European American Young Adult

A Mosaic of Unity

By Luke Politsky, Director of Development & Stewardship, Diocese of Youngstown

Luke Politsky

In today’s world when we are challenged to form and develop relationships at a physical distance, Journeying Together has become a gift to me. Meeting virtually throughout the last ten months has enriched my understanding of the diversity of the Church in the United States and ultimately strengthened my own faith life. As I reflect on the spiritual gifts I’ve received during this initiative, my understanding of my own privilege prevails, through different aspects of the word’s meaning in my life.

First, I recognize the privilege of being able to practice and express my faith in an area of the country with so many others whose roots are also in different parts of Europe. I can’t think about the Journeying Together process without picturing the beautiful mosaic in our cathedral in Youngstown, the Cathedral of Saint Columba. The mosaic depicts the Blessed Mother surrounded by sixteen saints of the Church who represent the ethnic and cultural roots of the Diocese of Youngstown.

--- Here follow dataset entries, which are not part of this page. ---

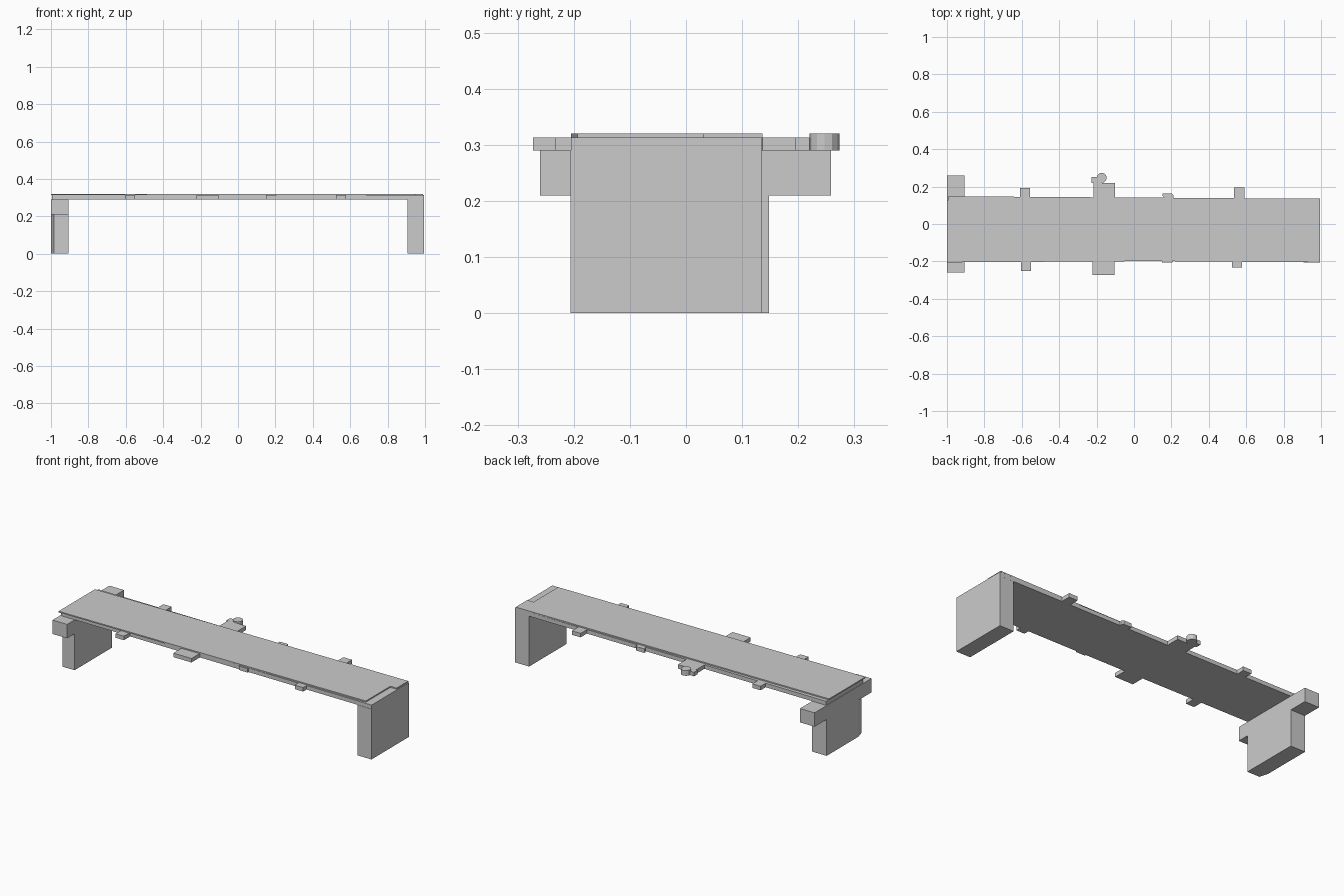
import bpy, bmesh, math

if "Cube" in bpy.data.objects:
    bpy.data.objects.remove(bpy.data.objects["Cube"])


def prism(name, outline, z0, z1):
    """Extrude a counter-clockwise plan outline between two heights."""
    bm = bmesh.new()
    low = [bm.verts.new((x, y, z0)) for x, y in outline]
    high = [bm.verts.new((x, y, z1)) for x, y in outline]
    bm.faces.new(low[::-1])
    bm.faces.new(high)
    n = len(outline)
    for i in range(n):
        j = (i + 1) % n
        bm.faces.new((low[i], low[j], high[j], high[i]))
    mesh = bpy.data.meshes.new(name)
    bm.to_mesh(mesh)
    bm.free()
    ob = bpy.data.objects.new(name, mesh)
    bpy.context.collection.objects.link(ob)
    return ob


def box(name, x0, x1, y0, y1, z0, z1):
    return prism(name, [(x0, y0), (x1, y0), (x1, y1), (x0, y1)], z0, z1)


DECK_LOW, DECK_TOP, TOP = 0.29, 0.313, 0.32

# Slightly skewed deck slab
prism("deck", [(-0.995, -0.19), (0.995, -0.205), (0.995, 0.135), (-0.995, 0.148)],
      DECK_LOW, DECK_TOP)

# Thin top plate, with a stepped right end
prism("top_plate", [(-1.0, -0.205), (0.95, -0.193), (0.95, 0.03), (0.99, 0.03),
                    (0.99, 0.136), (-1.0, 0.126)], DECK_TOP, TOP)

# End legs; the left one has a clipped front corner
prism("left_leg", [(-0.985, -0.192), (-0.907, -0.192), (-0.907, 0.148),
                   (-1.0, 0.148), (-1.0, -0.14)], 0.0, DECK_LOW)
box("right_leg", 0.905, 0.995, -0.206, 0.135, 0.0, DECK_LOW)

# Cross beam over the left leg
box("left_cross_beam", -1.0, -0.907, -0.26, 0.258, 0.21, DECK_LOW)

# Side tabs: x start, x end, outer y
back_tabs = [(-0.61, -0.557, 0.192), (-0.217, -0.102, 0.22),
             (0.535, 0.59, 0.195)]
front_tabs = [(-0.605, -0.552, -0.25), (-0.221, -0.105, -0.273),
              (0.15, 0.207, -0.207), (0.525, 0.578, -0.233)]
for i, (x0, x1, y) in enumerate(back_tabs):
    box(f"back_tab_{i + 1}", x0, x1, 0.1, y, DECK_LOW, DECK_TOP)
for i, (x0, x1, y) in enumerate(front_tabs):
    box(f"front_tab_{i + 1}", x0, x1, y, -0.15, DECK_LOW, DECK_TOP)
prism("back_small_tab", [(0.165, 0.1), (0.21, 0.1), (0.21, 0.155), (0.203, 0.162),
                         (0.152, 0.162), (0.152, 0.15), (0.165, 0.14)],
      DECK_LOW, DECK_TOP)

# Post and bracket on the large back tab
box("post_bracket", -0.226, -0.17, 0.22, 0.25, DECK_LOW, DECK_TOP)
post = [(-0.173 + 0.027 * math.cos(i * math.tau / 12),
         0.247 + 0.027 * math.sin(i * math.tau / 12)) for i in range(12)]
prism("round_post", post, DECK_LOW, TOP)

Often appreciated for its beauty, the mosaic doesn’t get as much attention as it is owed for its symbolism of unity through diversity. These saints represent not only European Americans, but other cultural groups as well, highlighting both our ancestral diversity and our unity through the Church. It reminds us of our roots in different parts of the world, the struggles each saint endured, and how their lives pointed to Christ as the victor.

While the mural is meant for the viewer to connect with one or more saints through a shared ethnic background, the “big picture” is how we all must work together for the Church. They are not separate works of art; they are one. While a prayer for unity is a challenge in itself to us as followers of Christ, we are also called to express the diverse cultural traditions of our faith at the same time.

Considering that my own interactions with fellow Catholics in my area consist of mainly European Americans, Journeying Together has gifted me the great privilege of interacting with and learning from individuals from more diverse groups of Catholics living throughout the United States. It is an honor to listen to stories of panelists’ struggles and successes, to speak with sisters and brothers across cultural groups through small group discussions, and to hear moving reflections from our bishops.

Finally, I acknowledge my privilege as a white Christian man in the United States, which I continue to learn more about each day. I also continually learn about how I can use my privilege to lift others up. I’m grateful that throughout this initiative, I’ve had the opportunity to express my faith journey through the lens of being European American, rather than labeled as simply a white or Caucasian person. I think fondly of my Polish, Italian, Slovak, and Croatian ancestors each day as I remember their struggles, their hopes for a better life, and their dependence on Jesus Christ as their Lord and Savior.